Updated: Sep 26, 2019
Most people who get sick with the flu will have mild illness and will recover in a less than 2 weeks. However, others may get serious flu complications that can result in long-term illness, hospitalization and even death.
We all know someone who is vulnerable to catching the flu. Individuals with weakened immune systems and certain chronic conditions have the highest risk. Skipping your annual flu vaccine can leave you and others around you vulnerable to the illness – leading to long-term illnesses, hospitalization and even death.
Who is at a high risk for developing serious flu complications?
Flu is more likely to cause severe illness in pregnant woman, because of the changes in their immune system, heart, and lungs. Flu may also be harmful for a pregnant woman’s developing baby. Fever, a common flu symptom, may be associated with neural tube defects and other adverse outcomes for a developing baby.
Getting vaccinated not only protects the mother, but it also helps protect a baby after birth from flu, since the mother passes antibodies on to the developing baby during her pregnancy.
Adults 65 years and older are more likely to experience serious flu complications, because their immune system is weakened. They are at an increased risk of heart attack and stroke – even weeks after recovery. In recent years, it is estimated that between 70% and 90% of seasonal flu-related deaths have occurred in people 65 years and older. *
Getting the right vaccination can help protect older adults against the flu by creating a stronger immune response. Talk with your doctor or pharmacist about specifically designed vaccines for your age.
People with Chronic Conditions
People with Asthma
Even if your asthma is mild or symptoms are well-controlled with medication, flu infection can be more serious for people with asthma since they already have sensitive airways. Complications can include increased inflammation of the airways and lungs, asthma attacks, pneumonia, and other respiratory diseases.
People with Heart Disease
People with heart disease and those who have had a stroke are at a higher risk of developing serious flu complications. Complications include increased risk of heart attacks and strokes.*
People with Diabetes
People with diabetes (type 1 and type 2) are more likely to experience serious flu complications because diabetes can make the immune system weak.
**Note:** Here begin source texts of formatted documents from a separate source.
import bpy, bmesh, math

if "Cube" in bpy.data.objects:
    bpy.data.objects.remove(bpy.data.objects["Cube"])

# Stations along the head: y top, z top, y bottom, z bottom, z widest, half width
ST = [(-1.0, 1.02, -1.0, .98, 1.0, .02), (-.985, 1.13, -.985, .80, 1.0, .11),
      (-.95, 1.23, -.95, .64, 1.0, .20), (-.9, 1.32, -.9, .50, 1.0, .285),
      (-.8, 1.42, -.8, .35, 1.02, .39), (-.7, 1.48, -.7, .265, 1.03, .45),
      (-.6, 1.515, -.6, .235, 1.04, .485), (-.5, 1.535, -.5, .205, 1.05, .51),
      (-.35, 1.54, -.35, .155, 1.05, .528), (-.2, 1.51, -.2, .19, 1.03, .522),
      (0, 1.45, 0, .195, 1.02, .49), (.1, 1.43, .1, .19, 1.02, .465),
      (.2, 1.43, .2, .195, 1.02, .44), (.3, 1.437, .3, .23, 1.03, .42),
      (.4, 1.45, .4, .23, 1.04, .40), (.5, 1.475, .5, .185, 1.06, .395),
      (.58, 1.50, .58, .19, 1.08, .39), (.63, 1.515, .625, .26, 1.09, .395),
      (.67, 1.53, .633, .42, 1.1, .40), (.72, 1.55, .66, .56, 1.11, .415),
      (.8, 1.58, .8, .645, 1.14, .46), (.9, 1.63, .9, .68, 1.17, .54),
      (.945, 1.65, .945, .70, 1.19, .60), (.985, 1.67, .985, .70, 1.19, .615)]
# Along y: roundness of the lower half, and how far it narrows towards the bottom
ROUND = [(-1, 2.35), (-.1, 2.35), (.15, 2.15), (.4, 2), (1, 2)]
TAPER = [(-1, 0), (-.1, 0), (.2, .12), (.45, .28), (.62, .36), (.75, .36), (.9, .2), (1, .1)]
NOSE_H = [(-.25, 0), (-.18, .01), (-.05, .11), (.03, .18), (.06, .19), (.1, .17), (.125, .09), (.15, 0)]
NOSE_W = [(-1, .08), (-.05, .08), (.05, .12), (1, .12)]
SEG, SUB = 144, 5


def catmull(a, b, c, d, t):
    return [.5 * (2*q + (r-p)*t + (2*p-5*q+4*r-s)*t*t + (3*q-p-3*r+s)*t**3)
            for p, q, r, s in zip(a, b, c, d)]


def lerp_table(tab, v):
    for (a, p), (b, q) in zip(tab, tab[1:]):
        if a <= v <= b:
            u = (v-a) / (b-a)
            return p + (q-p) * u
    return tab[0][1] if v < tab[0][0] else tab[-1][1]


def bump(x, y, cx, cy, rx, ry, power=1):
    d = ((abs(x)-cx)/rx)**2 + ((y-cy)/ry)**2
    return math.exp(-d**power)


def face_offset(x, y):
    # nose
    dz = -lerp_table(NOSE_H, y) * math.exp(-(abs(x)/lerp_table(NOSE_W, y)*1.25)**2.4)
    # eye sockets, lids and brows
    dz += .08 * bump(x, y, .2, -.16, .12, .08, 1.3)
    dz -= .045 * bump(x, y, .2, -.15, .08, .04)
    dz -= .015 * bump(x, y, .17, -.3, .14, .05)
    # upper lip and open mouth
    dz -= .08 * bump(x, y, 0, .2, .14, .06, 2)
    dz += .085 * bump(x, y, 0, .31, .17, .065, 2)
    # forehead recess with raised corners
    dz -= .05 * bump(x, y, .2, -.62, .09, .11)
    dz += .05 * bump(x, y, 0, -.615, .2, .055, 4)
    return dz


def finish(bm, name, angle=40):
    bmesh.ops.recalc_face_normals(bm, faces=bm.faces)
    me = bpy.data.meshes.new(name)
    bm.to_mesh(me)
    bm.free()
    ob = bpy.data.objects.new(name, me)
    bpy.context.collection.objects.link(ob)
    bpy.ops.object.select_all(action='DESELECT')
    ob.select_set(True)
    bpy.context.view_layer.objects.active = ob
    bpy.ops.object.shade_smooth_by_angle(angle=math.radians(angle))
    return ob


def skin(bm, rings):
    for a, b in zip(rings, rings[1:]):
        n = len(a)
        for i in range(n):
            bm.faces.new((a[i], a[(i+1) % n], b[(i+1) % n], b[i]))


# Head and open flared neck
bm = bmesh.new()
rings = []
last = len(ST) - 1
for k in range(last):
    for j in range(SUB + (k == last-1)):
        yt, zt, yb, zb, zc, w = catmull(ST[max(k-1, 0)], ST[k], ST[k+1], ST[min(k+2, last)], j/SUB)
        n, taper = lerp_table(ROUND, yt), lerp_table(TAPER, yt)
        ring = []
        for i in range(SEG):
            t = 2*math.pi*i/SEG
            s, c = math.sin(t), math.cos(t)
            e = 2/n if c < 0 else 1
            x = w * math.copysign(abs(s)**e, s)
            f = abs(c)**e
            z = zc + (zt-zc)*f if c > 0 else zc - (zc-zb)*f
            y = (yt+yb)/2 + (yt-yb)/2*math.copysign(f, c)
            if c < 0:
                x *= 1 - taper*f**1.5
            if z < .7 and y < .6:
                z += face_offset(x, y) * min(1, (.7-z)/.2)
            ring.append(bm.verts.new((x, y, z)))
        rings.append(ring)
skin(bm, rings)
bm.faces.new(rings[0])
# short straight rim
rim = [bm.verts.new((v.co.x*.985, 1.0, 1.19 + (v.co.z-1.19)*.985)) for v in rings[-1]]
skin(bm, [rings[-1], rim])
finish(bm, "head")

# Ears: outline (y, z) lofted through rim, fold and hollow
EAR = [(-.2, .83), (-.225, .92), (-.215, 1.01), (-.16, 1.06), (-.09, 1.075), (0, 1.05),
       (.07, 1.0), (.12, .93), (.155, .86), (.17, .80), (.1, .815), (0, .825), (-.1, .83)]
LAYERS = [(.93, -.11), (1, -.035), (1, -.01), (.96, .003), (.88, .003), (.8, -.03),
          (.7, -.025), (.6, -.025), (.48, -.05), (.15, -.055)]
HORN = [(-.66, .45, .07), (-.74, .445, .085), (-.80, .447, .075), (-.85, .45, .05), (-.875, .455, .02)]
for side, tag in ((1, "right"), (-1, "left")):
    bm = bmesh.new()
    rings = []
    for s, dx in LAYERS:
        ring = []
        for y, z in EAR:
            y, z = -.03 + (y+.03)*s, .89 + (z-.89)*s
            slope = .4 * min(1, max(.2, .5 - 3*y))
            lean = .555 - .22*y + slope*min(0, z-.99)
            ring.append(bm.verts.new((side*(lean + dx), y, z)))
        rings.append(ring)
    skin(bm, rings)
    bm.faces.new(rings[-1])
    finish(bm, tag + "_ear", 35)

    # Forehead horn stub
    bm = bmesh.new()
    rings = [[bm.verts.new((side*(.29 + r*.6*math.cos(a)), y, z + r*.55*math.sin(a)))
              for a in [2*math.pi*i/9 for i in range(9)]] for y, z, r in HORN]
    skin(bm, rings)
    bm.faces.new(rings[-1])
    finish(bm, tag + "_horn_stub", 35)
Complications include pneumonia, bronchitis, sinus infection, ear infections, and fluctuating blood sugar levels.
The flu can make chronic health conditions worse. Getting vaccinated can help protect the people around you who have these chronic conditions from experiencing serious flu complications.
Protect yourself. Protect others. Get your annual flu shot today!
For more information regarding Flu Vaccine, please visit www.cdc.gov/flu
*Content from Center for Disease Control and Prevention